Pasadena officials get early holiday present, Metro's money will fuel a tidal wave of transportation projects across the City
Published : Monday, September 30, 2019 | 4:38 AM
The Los Angeles County Metropolitan Transit Authority (Metro) board approved Sept. 26, funding for $136,850,000-worth of traffic improvements in Pasadena.
The appropriation was part of an overall $297 million appropriated for San Gabriel Valley-area transportation initiatives.
The funds were tied up in the 710 freeway extension project. Its demise resulted in their reallocation to mobility improvement projects aimed at resolving the same traffic problems the original project was proposed to fix.
The process of finding new uses for what were Measure R funds started back in May 2017 with a Metro Board motion. Planning, study and environmental review were all part of the road to paving for the roads.
“It’s been our contention, for a long time, that there were a lot of important transportation improvement and traffic flow improvement projects that could be getting done that weren’t because the region was paralyzed by the specter of the 710 project,” said Pasadena Mayor Terry Tornek in an interview last week.
He observed that the $137 sum reallocated for Pasadena-area projects, “is not chump change. It’s a pretty big chunk out of the total list.”
The funding, Tornek emphasized, is not merely for road work, rather is geared to making “critical decisions in the transportation network that will make it easier for people to get around.”
The biggest recipient, he pointed out, was the Gold Line grade separation project at California Boulevard. Metro set aside $125 million for right-of-way and construction.
“That’s a critical project for us,” said Tornek.
Board meeting documents said the Gold Line intersection with California Boulevard causes congestion while cutting off pedestrian and bicycle connectivity between neighborhoods east and west of the train tracks.
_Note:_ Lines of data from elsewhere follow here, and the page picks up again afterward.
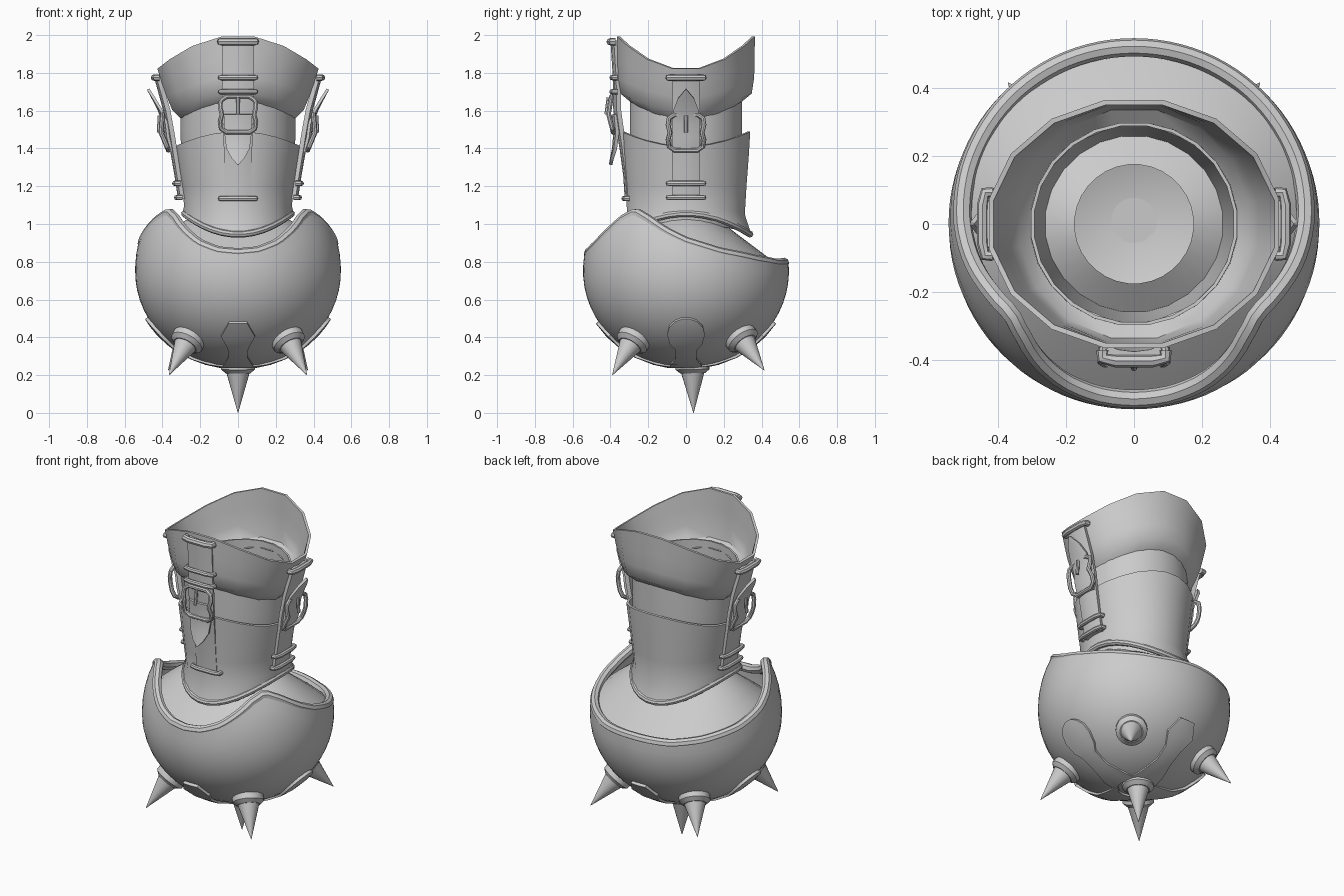
import bpy, bmesh, math
from mathutils import Vector, Matrix

if "Cube" in bpy.data.objects:
    bpy.data.objects.remove(bpy.data.objects["Cube"])

SEG = 48


def finish(ob, thick=0.0, angle=40):
    """Apply thickness, turn into a mesh and smooth with sharp edges kept."""
    bpy.context.collection.objects.link(ob)
    if thick:
        m = ob.modifiers.new("thickness", 'SOLIDIFY')
        m.thickness, m.offset = thick, -1
    bpy.ops.object.select_all(action='DESELECT')
    ob.select_set(True)
    bpy.context.view_layer.objects.active = ob
    bpy.ops.object.convert(target='MESH')
    bpy.ops.object.shade_smooth_by_angle(angle=math.radians(angle))
    return bpy.context.object


def grid(name, rows, wrap=False, thick=0.0, turn=0):
    """Skin a list of equal-length point rows, listed bottom to top."""
    n = len(rows[0])
    verts = [p for row in rows for p in row]
    faces = [(i*n + j, i*n + (j+1) % n, (i+1)*n + (j+1) % n, (i+1)*n + j)
             for i in range(len(rows)-1) for j in range(n if wrap else n-1)]
    me = bpy.data.meshes.new(name)
    me.from_pydata(verts, [], faces)
    bm = bmesh.new()
    bm.from_mesh(me)
    bmesh.ops.remove_doubles(bm, verts=bm.verts, dist=0.0005)
    bm.to_mesh(me)
    bm.free()
    me.transform(Matrix.Rotation(math.radians(turn), 4, 'Z'))
    return finish(bpy.data.objects.new(name, me), thick)


def tube(name, pts, r, cyclic=False, turn=0):
    cu = bpy.data.curves.new(name, 'CURVE')
    cu.dimensions = '3D'
    cu.bevel_depth, cu.bevel_resolution, cu.use_fill_caps = r, 2, True
    sp = cu.splines.new('POLY')
    sp.points.add(len(pts)-1)
    rot = Matrix.Rotation(math.radians(turn), 3, 'Z')
    for p, co in zip(sp.points, pts):
        p.co = (*(rot @ Vector(co)), 1)
    sp.use_cyclic_u = cyclic
    return finish(bpy.data.objects.new(name, cu))


def lerp_table(t, table):
    for (a, va), (b, vb) in zip(table, table[1:]):
        if t <= b:
            return va + (vb-va)*(t-a)/(b-a)
    return table[-1][1]


def ring(rx, ry, z_side, z_front, n):
    """Oval ring whose height differs between the sides and the front/back."""
    out = []
    for j in range(n):
        f = 2*math.pi*(j+0.5)/n
        out.append((rx*math.sin(f), -ry*math.cos(f),
                    z_side + (z_front-z_side)*math.cos(f)**2))
    return out


def cuff(name, rows, thick, n=24):
    return grid(name, [ring(*r, n) for r in rows], True, thick)


# Bowl: ellipsoid cut by a rim with two raised points
RIM = [(0, .845), (12, .855), (24, .895), (35, .96), (45, 1.025), (54, 1.06), (65, 1.02),
       (78, .955), (90, .905), (110, .85), (135, .81), (155, .79), (180, .795)]


def shell(alpha, f, s=1.0):
    r = .545*math.cos(alpha)*s
    return (r*math.sin(f), -r*math.cos(f), .75 + (.51 if alpha < 0 else .6)*math.sin(alpha))


rim_pts, angles = [], []
for j in range(SEG*2):
    f = 2*math.pi*j/(SEG*2)
    deg = math.degrees(f)
    a = math.asin((lerp_table(min(deg, 360-deg), RIM)-.75)/.6)
    angles.append((a, f))
    rim_pts.append(shell(a, f, .955))
ROWS = 16
bowl = [[shell(-math.pi/2 + (a+math.pi/2)*i/ROWS, f) for a, f in angles] for i in range(ROWS+1)]
grid("bowl", bowl, True, .02)
tube("bowl_rim", rim_pts, .027, True)

# Padding dome inside the bowl, open in the middle
cuff("inner_dome", [(.5, .5, .86, .77), (.44, .44, .91, .82), (.36, .36, .97, .88),
                    (.28, .28, 1.02, .94), (.175, .175, 1.06, 1.02)], 0, 32)

# Cuffs and the sleeve between them
cuff("sleeve", [(.27, .27, 1.0, .97), (.30, .295, 1.3, 1.3), (.308, .3, 1.5, 1.5),
                (.305, .3, 1.68, 1.7)], .01)
low = [(.29, .35, 1.05, .935), (.294, .342, 1.07, .965), (.287, .314, 1.1, 1.05),
       (.303, .323, 1.2, 1.2), (.32, .335, 1.31, 1.36), (.336, .343, 1.41, 1.49)]
cuff("lower_cuff", low, .015)
tube("lower_cuff_lip", ring(.285, .34, 1.055, .945, 32), .018, True)
cuff("upper_cuff", [(.31, .30, 1.555, 1.65), (.355, .355, 1.6, 1.695), (.385, .368, 1.67, 1.78),
                    (.41, .37, 1.74, 1.88), (.435, .372, 1.815, 2.0)], .015, 16)


# Bone-shaped plates under the bowl
def plate(name, outline, turn):
    rows = []
    for z, w in outline:
        r = .548*math.sqrt(1-((z-.75)/.51)**2) + .012
        rows.append([(w*s, -math.sqrt(max(r*r-(w*s)**2, 0)), z-.008)
                     for s in (-1, -.5, 0, .5, 1)])
    grid(name, rows, False, .02, turn)


POINTED = [(.246, .085), (.262, .075), (.3, .05), (.35, .055), (.41, .09), (.48, .05)]
ROUNDED = [(.246, .09), (.262, .08), (.29, .055), (.34, .055), (.37, .085), (.42, .1),
           (.46, .09), (.49, .06), (.505, .02)]
for turn, side in ((0, "front"), (180, "back")):
    plate(side + "_plate", POINTED, turn)
for turn, side in ((90, "right"), (-90, "left")):
    plate(side + "_plate", ROUNDED, turn)


# Spikes with tapered collars
def spike(name, base, tip):
    base, tip = Vector(base), Vector(tip)
    d = tip-base
    length = d.length
    bm = bmesh.new()
    for r1, r2, z0, z1 in ((.068, .001, 0, length), (.09, .09, -.03, .005), (.09, .066, .005, .025)):
        bmesh.ops.create_cone(bm, cap_ends=True, segments=20, radius1=r1, radius2=r2,
                              depth=z1-z0, matrix=Matrix.Translation((0, 0, (z0+z1)/2)))
    me = bpy.data.meshes.new(name)
    bm.to_mesh(me)
    bm.free()
    me.transform(Matrix.Translation(base) @ d.to_track_quat('Z', 'Y').to_matrix().to_4x4())
    finish(bpy.data.objects.new(name, me))


spike("bottom_spike", (0, .035, .235), (0, .04, 0))
for sx, side in ((1, "right"), (-1, "left")):
    spike("front_spike_" + side, (sx*.27, -.285, .375), (sx*.365, -.39, .2))
    spike("back_spike_" + side, (sx*.27, .30, .385), (sx*.37, .415, .225))


# Straps: each row is (height, distance out, half width), built facing front
def ribbon(name, rows, turn, thick=.025):
    pts = [[(w*s, -(d - .018*(w*s/.085)**2), z) for s in (-1, -.6, 0, .6, 1)] for z, d, w in rows]
    grid(name, pts, False, thick, turn)


def bar(name, z, d, turn, w=.092, r=.014):
    tube(name, [(-w, -d+.03, z), (-w, -d+.008, z), (-w*.6, -d, z), (w*.6, -d, z),
                (w, -d+.008, z), (w, -d+.03, z)], r, False, turn)


def buckle(name, zc, d_low, d_mid, d_high, turn):
    pts = []
    for u, v in ((-.06, -.095), (.06, -.095), (.09, -.075), (.095, -.04), (.085, 0), (.095, .04),
                 (.09, .075), (.06, .095), (-.06, .095), (-.09, .075), (-.095, .04),
                 (-.085, 0), (-.095, -.04), (-.09, -.075)):
        end = d_high if v > 0 else d_low
        pts.append((u, -(d_mid + (end-d_mid)*abs(v)/.095), zc+v))
    tube(name, pts, .013, True, turn)
    tube(name + "_pin", [(0, -d_mid-.012, zc), (0, -d_high-.015, zc+.09)], .01, False, turn)


# Front strap, tail hanging down
ribbon("front_strap", [(1.14, .325, .072), (1.25, .332, .07), (1.4, .352, .075), (1.52, .372, .08),
                       (1.6, .385, .085), (1.77, .387, .083), (1.97, .4, .085)], 0)
ribbon("front_strap_tail", [(1.315, .408, .004), (1.35, .402, .035), (1.4, .392, .062),
                            (1.48, .385, .072), (1.58, .395, .075)], 0, .018)
for i, (z, d) in enumerate(((1.965, .402), (1.775, .392), (1.7, .392), (1.135, .328))):
    bar("front_strap_bar_%d" % i, z, d, 0, r=.019 if i == 0 else .014)
buckle("front_buckle", 1.58, .385, .41, .395, 0)

# Side straps, tail pointing up
for turn, side in ((90, "right"), (-90, "left")):
    ribbon(side + "_strap", [(1.13, .318, .075), (1.23, .332, .072), (1.38, .358, .075),
                             (1.48, .376, .08), (1.6, .396, .075), (1.78, .445, .07)], turn)
    ribbon(side + "_strap_tail", [(1.38, .37, .07), (1.46, .39, .072), (1.53, .398, .072),
                                  (1.6, .425, .068), (1.66, .455, .045), (1.71, .482, .004)],
           turn, .015)
    for i, (z, d) in enumerate(((1.775, .445), (1.215, .335), (1.14, .325))):
        bar("%s_strap_bar_%d" % (side, i), z, d, turn, r=.017 if i == 0 else .014)
    buckle(side + "_buckle", 1.485, .368, .408, .4, turn)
Most of the projects funded by Metro were on Pasadena’s SR 710 North Early Action Project “wish list” sent by the Council to Metro in January 2018.
A project to modify intersections at the California Boulevard 710 Freeway offramps and the Pasadena Avenue northbound onramp got $2.6 million. That project could result in the closureof the 710 Freeway southbound offramp which currently empties onto South Saint John Avenue and California Boulevard.
Additionally, $850,000 were reallocated for an upgrading of the traffic signal at Fair Oaks Avenue and Bellevue Drive.
The Walnut Street Corridor Signal Improvement Project was the recipient of another $4.1 million.
A project upgrading flow throughout Pasadena with new traffic signal controllers and cabinets, fiber-optics communication, and signal preemption technology, is slated to receive a $3.8 million boost.
“We’ve been criticized for only focusing on bicycle lanes and pedestrian enhancements, and they are an important part of the Complete Streets strategy,” said Tornek. “But we haven’t forgotten that the vast majority of people get around in their cars and all of these projects relate to improving vehicular transportation in Pasadena.”